Local governments have the ability to pass stock laws modifying common-law open rangeland to closed range. Stock laws do not allow certain species of animals, i.e., cattle and horses, to run at large within limits of the enacting county.

Fences in open- versus closed-range counties

Landowners in open-range and closed-range counties have different obligations when it comes to keeping and maintaining a fence around their livestock. In open-range counties, landowners are responsible to keep livestock off of their own land by building a fence. In contrast, closed-range counties with stock laws require livestock owners to fence in their livestock onto their own property.

Generally, a fence that sits on a property boundary line is owned by both neighbors, as long as both neighbors use the fence. Under this circumstance, both neighbors would share in the cost for repairing and maintaining the fence. Also, a neighbor cannot have the fence removed without consent from the other property owner.

In Texas, a landowner is under no legal obligation to share the cost or maintenance of a fence their neighbor built on the property line, unless there was an agreement to share in the cost. If a landowner does not help pay for the cost of building a fence, it does not constitute a common fence. In addition, if the fence is not built on the property line but on one landowner’s property, the fence is considered that owner’s exclusive property.

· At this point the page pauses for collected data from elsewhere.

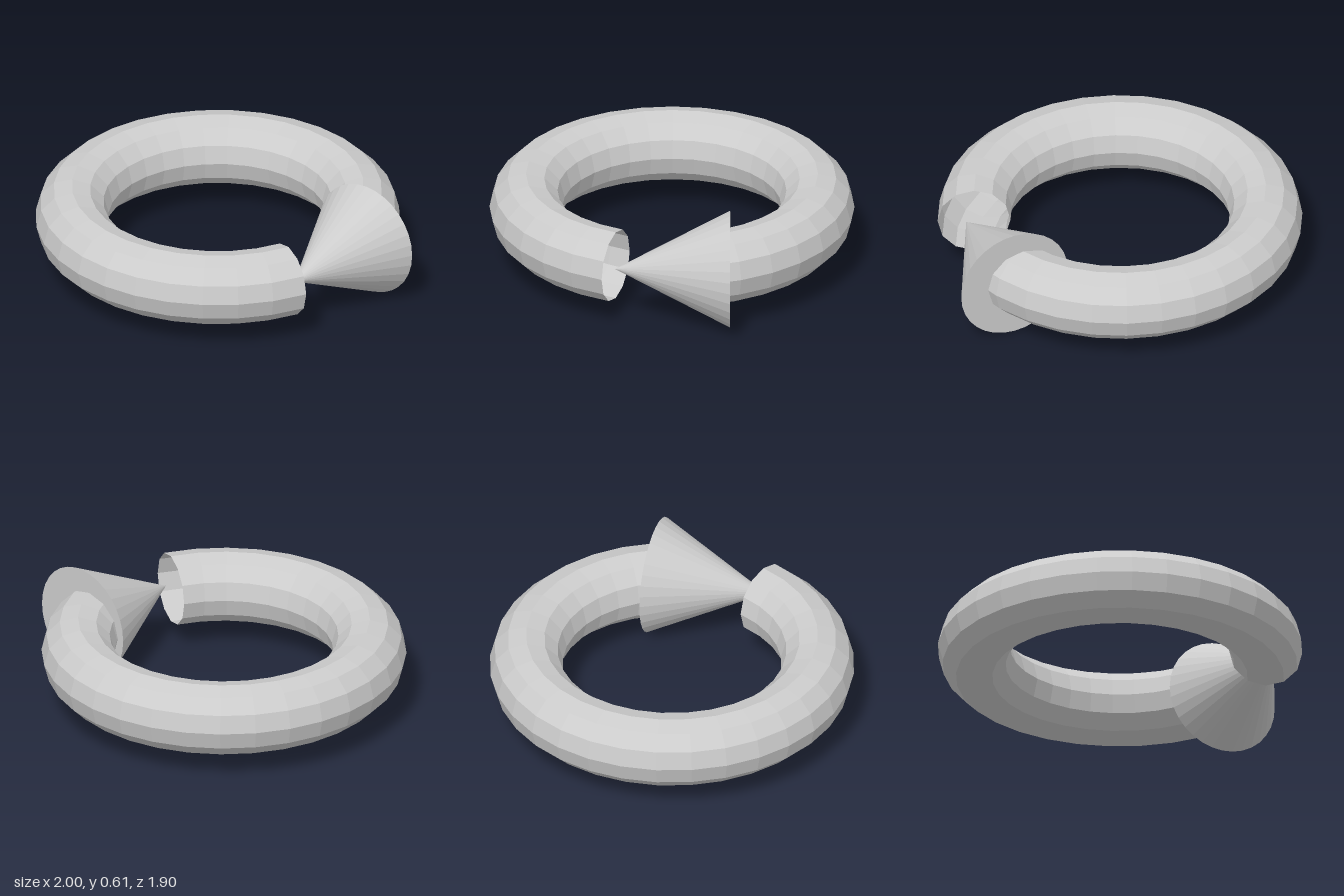
import * as THREE from 'three';

const STEP = Math.PI / 16; // one ring segment
const CENTRE_Y = 0.305;

export function createModel() {
  const group = new THREE.Group();
  const material = new THREE.MeshStandardMaterial({ color: 0xcccccc, flatShading: true });
  const openMaterial = material.clone();
  openMaterial.side = THREE.DoubleSide;

  // Open-ended tube bent into a ring, its hidden end tucked inside the arrow head
  const ring = new THREE.TorusGeometry(0.76, 0.19, 12, 29, 29 * STEP);
  ring.rotateX(Math.PI / 2);
  ring.rotateY(-2 * STEP);
  const shaft = new THREE.Mesh(ring, openMaterial);
  shaft.name = 'ringShaft';
  shaft.position.set(-0.05, CENTRE_Y, 0);
  group.add(shaft);

  // Cone pointing forward across the gap
  const cone = new THREE.ConeGeometry(0.305, 0.6, 32);
  cone.rotateX(Math.PI / 2);
  const head = new THREE.Mesh(cone, material);
  head.name = 'arrowHead';
  head.position.set(0.695, CENTRE_Y, -0.005);
  group.add(head);

  return group;
}
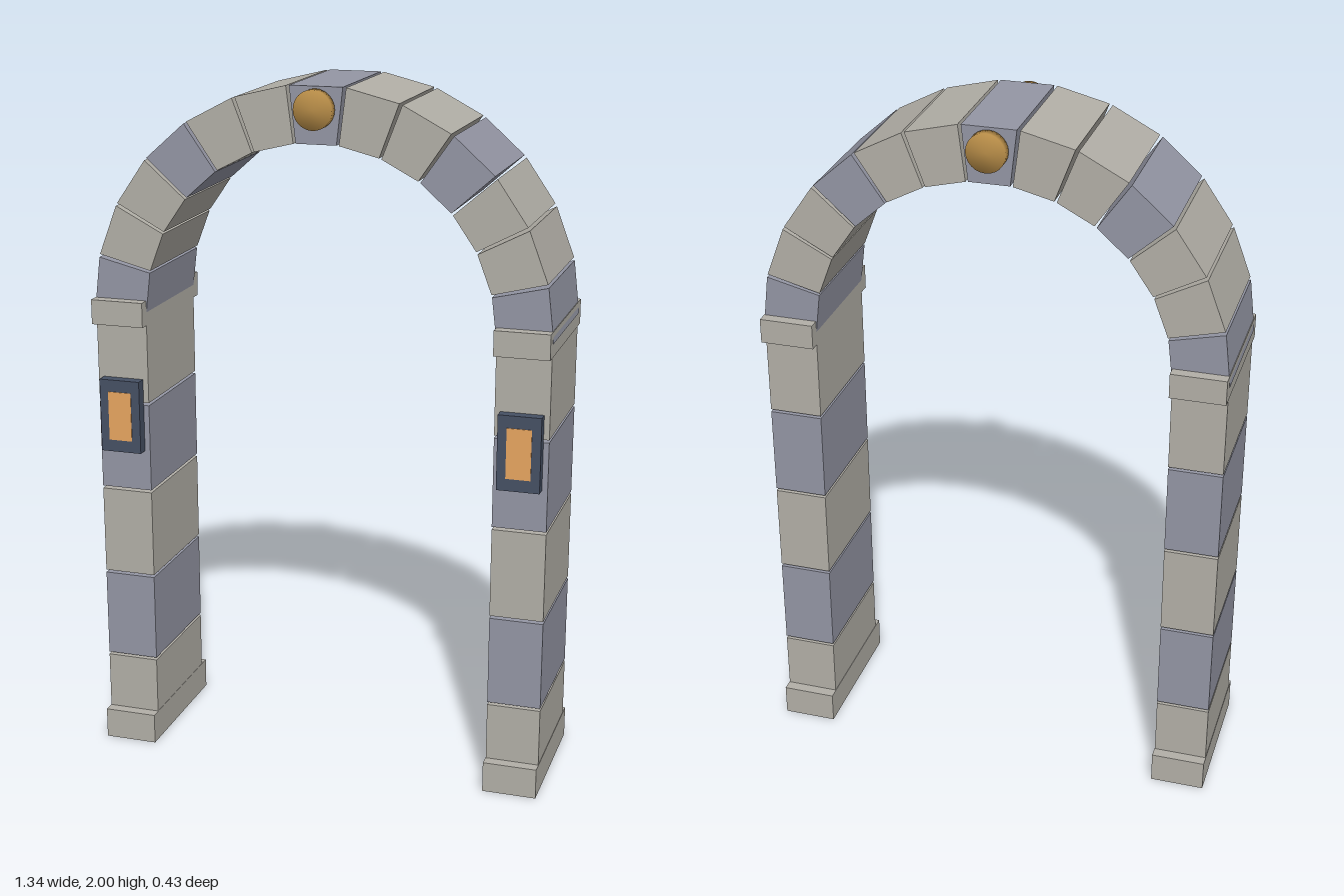
import * as THREE from 'three';
import { mergeVertices } from 'three/addons/utils/BufferGeometryUtils.js';

const mat = (color) => new THREE.MeshStandardMaterial({ color });

export function createModel() {
  const stone = mat(0xb2afa7), slate = mat(0x9496a4);
  const gold = mat(0xb88d48), frameMat = mat(0x465064), glow = mat(0xe8a660);
  const model = new THREE.Group();

  const INNER = 0.51, OUTER = 0.668, SPRING = 1.335, DEPTH = 0.365;
  const GAP = 0.008, COURSES = 5, WEDGES = 13;
  const legX = 0.588, legW = 0.154;

  const add = (parent, name, geometry, material, x = 0, y = 0, z = 0) => {
    const mesh = new THREE.Mesh(geometry, material);
    mesh.name = name;
    mesh.position.set(x, y, z);
    parent.add(mesh);
    return mesh;
  };
  const box = (parent, name, material, w, h, d, x, y, z) =>
    add(parent, name, new THREE.BoxGeometry(w, h, d), material, x, y, z);

  // Pillars: stacked blocks in alternating colours, plinth, capital and lamp
  for (const side of [1, -1]) {
    const pillar = new THREE.Group();
    pillar.name = side > 0 ? 'leftPillar' : 'rightPillar';
    pillar.position.x = side * legX;
    const step = SPRING / COURSES;
    for (let i = 0; i < COURSES; i++) {
      box(pillar, 'pillarBlock', i % 2 ? slate : stone,
        legW, step - GAP, DEPTH, 0, i * step + (step - GAP) / 2, 0);
    }
    box(pillar, 'plinth', stone, legW + 0.002, 0.09, 0.43, 0, 0.045, 0);
    box(pillar, 'capital', stone, legW + 0.002, 0.072, 0.43, 0, 1.336, 0);
    box(pillar, 'lampFrame', frameMat, 0.122, 0.216, 0.032, 0, 1.03, 0.199);
    box(pillar, 'lampPanel', glow, 0.07, 0.145, 0.004, 0, 1.03, 0.215);
    model.add(pillar);
  }

  // Arch: straight-sided wedges with narrow open joints, every third one slate
  const arch = new THREE.Group();
  arch.name = 'arch';
  const sweep = Math.PI / WEDGES;
  const joint = 0.007;
  for (let i = 0; i < WEDGES; i++) {
    const a = i * sweep + joint, b = (i + 1) * sweep - joint;
    const at = (r, t) => new THREE.Vector2(Math.cos(t) * r, Math.sin(t) * r);
    const shape = new THREE.Shape([at(INNER, a), at(OUTER, a), at(OUTER, b), at(INNER, b)]);
    const geometry = new THREE.ExtrudeGeometry(shape, { depth: DEPTH, bevelEnabled: false });
    geometry.translate(0, 0, -DEPTH / 2);
    const name = i === (WEDGES - 1) / 2 ? 'keystone' : 'archWedge';
    add(arch, name, geometry, i % 3 ? stone : slate, 0, SPRING, 0);
  }
  model.add(arch);

  // Softly shaded round boss on both faces of the keystone
  let boss = new THREE.CylinderGeometry(0.055, 0.055, 0.027, 24);
  boss.deleteAttribute('normal');
  boss.deleteAttribute('uv');
  boss = mergeVertices(boss);
  boss.computeVertexNormals();
  boss.rotateX(Math.PI / 2);
  for (const side of [1, -1]) {
    add(model, side > 0 ? 'frontBoss' : 'backBoss', boss, gold, 0, 1.938, side * 0.2);
  }

  return model;
}
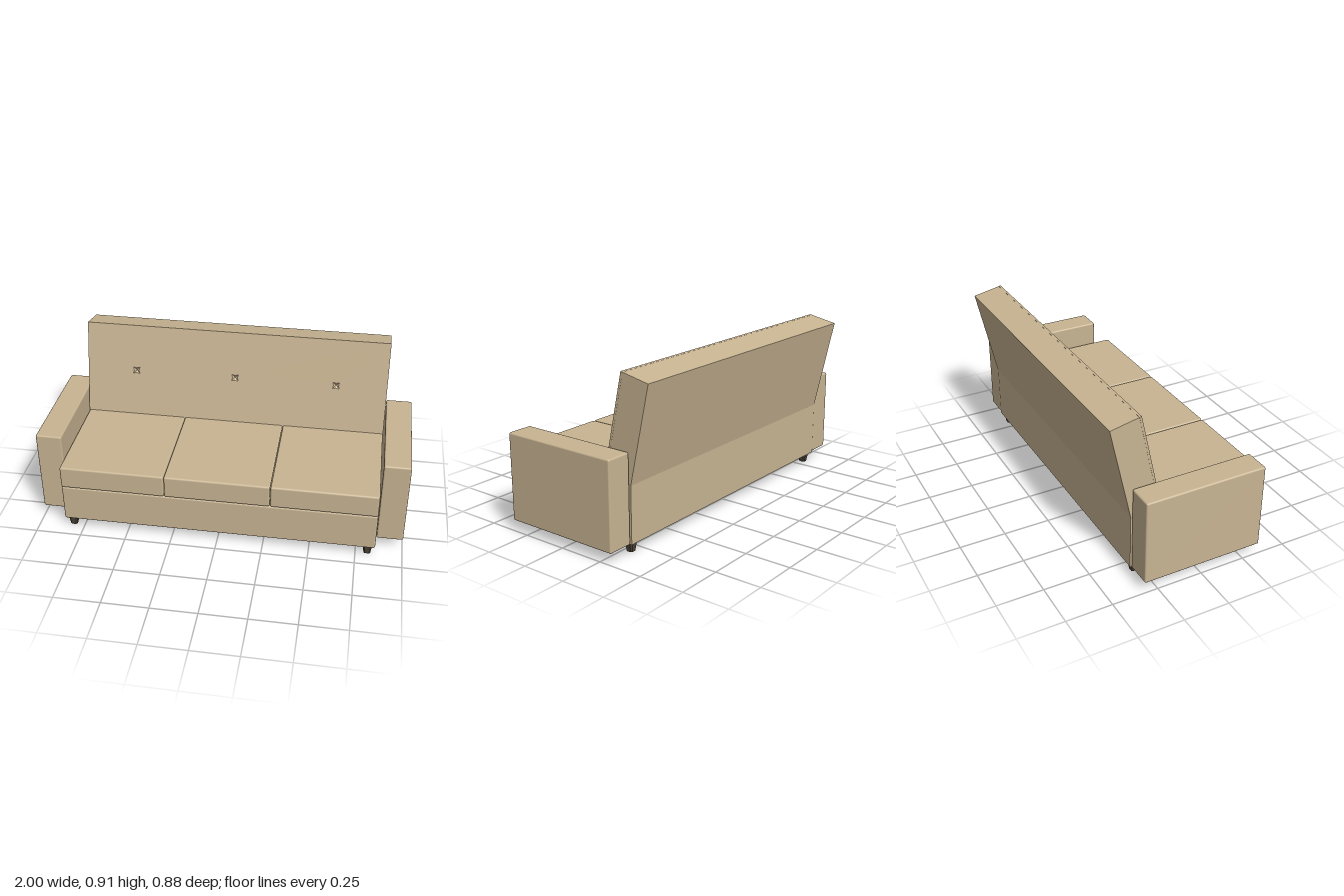
import * as THREE from 'three';
import { RoundedBoxGeometry } from 'three/addons/geometries/RoundedBoxGeometry.js';

export function createModel() {
  const sofa = new THREE.Group();
  sofa.name = 'sofa';

  const fabric = new THREE.MeshStandardMaterial({ color: 0xc8b492 });
  fabric.name = 'tan fabric';
  const wood = new THREE.MeshStandardMaterial({ color: 0x4c4437 });
  wood.name = 'dark wood';

  function add(name, geometry, material, parent = sofa) {
    const mesh = new THREE.Mesh(geometry, material);
    mesh.name = name;
    parent.add(mesh);
    return mesh;
  }

  // Softly rounded block given by its min and max corners
  function block(name, [x0, y0, z0], [x1, y1, z1], radius) {
    const geometry = new RoundedBoxGeometry(x1 - x0, y1 - y0, z1 - z0, 2, radius);
    geometry.translate((x0 + x1) / 2, (y0 + y1) / 2, (z0 + z1) / 2);
    return add(name, geometry, fabric);
  }

  // Seat base, arms and three seat cushions
  block('seatBase', [-0.853, 0.055, -0.3], [0.853, 0.268, 0.434], 0.01);
  block('leftArm', [0.858, 0.058, -0.322], [1, 0.53, 0.346], 0.009);
  block('rightArm', [-1, 0.058, -0.322], [-0.858, 0.53, 0.346], 0.009);
  for (const i of [-1, 0, 1]) {
    const x = i * 0.569;
    block('seatCushion', [x - 0.283, 0.271, -0.2], [x + 0.283, 0.398, 0.44], 0.01);
  }

  // Back body: side profile (z, y) swept across the width
  const width = 1.706;
  const profile = new THREE.Shape([
    [-0.145, 0.055], [-0.145, 0.267], [-0.287, 0.909],
    [-0.44, 0.878], [-0.325, 0.36], [-0.325, 0.055],
  ].reverse().map(([z, y]) => new THREE.Vector2(z, y)));
  const body = new THREE.ExtrudeGeometry(profile, { depth: width, bevelEnabled: false });
  body.translate(0, 0, -width / 2).rotateY(-Math.PI / 2);
  add('backrestBody', body, fabric);

  // Tilted front padding of the backrest, with star-shaped tuft holes
  const padding = new THREE.Group();
  padding.name = 'backrestFront';
  padding.position.set(0, 0.27, -0.133);
  padding.rotation.x = -0.2177;
  sofa.add(padding);

  const star = [];
  for (let i = 0; i < 8; i++) {
    const a = (i / 8) * Math.PI * 2;
    const r = i % 2 ? 0.027 : 0.014;
    star.push(new THREE.Vector2(Math.cos(a) * r, Math.sin(a) * r));
  }
  const tufts = [-0.57, 0, 0.57].map((x) => new THREE.Vector2(x, 0.394));

  const h = 0.6575;
  const face = new THREE.Shape([
    new THREE.Vector2(-width / 2, 0), new THREE.Vector2(width / 2, 0),
    new THREE.Vector2(width / 2, h), new THREE.Vector2(-width / 2, h),
  ]);
  for (const t of tufts) face.holes.push(new THREE.Path(star.map((p) => p.clone().add(t))));
  const pad = new THREE.ExtrudeGeometry(face, { depth: 0.012, bevelEnabled: false });
  pad.translate(0, 0, -0.012);
  add('backrestPadding', pad, fabric, padding);

  // Pinched dimple: fan from the star rim to a sunken centre
  const fan = [];
  star.forEach((p, i) => {
    const q = star[(i + 1) % star.length];
    fan.push(p.x, p.y, 0, q.x, q.y, 0, 0, 0, -0.011);
  });
  const dimple = new THREE.BufferGeometry();
  dimple.setAttribute('position', new THREE.Float32BufferAttribute(fan, 3));
  dimple.computeVertexNormals();
  for (const t of tufts) add('tuft', dimple, fabric, padding).position.set(t.x, t.y, 0);

  // Tapered legs with chamfered corners
  const w = 0.026, c = 0.017;
  const section = new THREE.Shape([
    [w, -c], [w, c], [c, w], [-c, w], [-w, c], [-w, -c], [-c, -w], [c, -w],
  ].map(([x, y]) => new THREE.Vector2(x, y)));
  const leg = new THREE.ExtrudeGeometry(section, { depth: 0.057, bevelEnabled: false });
  leg.rotateX(-Math.PI / 2);
  const pos = leg.attributes.position;
  for (let i = 0; i < pos.count; i++) {
    const s = pos.getY(i) < 0.01 ? 0.68 : 1;
    pos.setX(i, pos.getX(i) * s);
    pos.setZ(i, pos.getZ(i) * s);
  }
  leg.computeVertexNormals();
  for (const x of [-0.813, 0.813]) {
    for (const z of [0.394, -0.284]) add('leg', leg, wood).position.set(x, 0, z);
  }

  return sofa;
}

Issues can arise when the fence is built over the property line onto the other landowner’s property. The neighbor who benefits and gains more land from the erected fenceline may have a claim of ownership over that piece of land through adverse possession. Adverse possession is “actual visible appropriation of real property, commenced and continued under a claim of right that is inconsistent with and is hostile to the claim of another person.” This law of adverse possession essentially allows someone to take ownership of another’s land as long as certain requirements are met.

Recovery and damages

Because Texas is an open-range state, landowners generally may not recover damages caused to their property by another’s livestock. There are a few exceptions that allow recovery by a neighboring landowner: (1) if a livestock owner intentionally drives the livestock or other animals onto the property; (2) if the owner knows the cattle are diseased, breachy or vicious, they must not be allowed to roam at large; and (3) if a landowner erects a fence sufficient to disallow the entrance of livestock onto their property.

In closed-range counties, if a livestock owner permits their animals to roam freely, any animals that enter onto the property of another may be trespassing, and the owner will be held liable for any damages.

Estray laws provide the necessary procedures for landowners by which they can seek to remove stray livestock from their property. These laws require notice posted by the local sheriff, and if the owner is not located, the animal will be sold at public auction, and the proceeds will pay for sale expenses, impoundment costs and any damages to the landowner.  end mark

PHOTO: Roaming cattle and property boundaries set by fence are two areas that require producers observing herds, laws and neighborly lines. Getty Images.

References omitted but are available upon request. Click here to email an editor.

Alexis S. Long is a student at Texas A&M University School of Law.

James D. Bradbury
  • James D. Bradbury

  • Owning Partner
  • James D. Bradbury PLLC
  • Email James D. Bradbury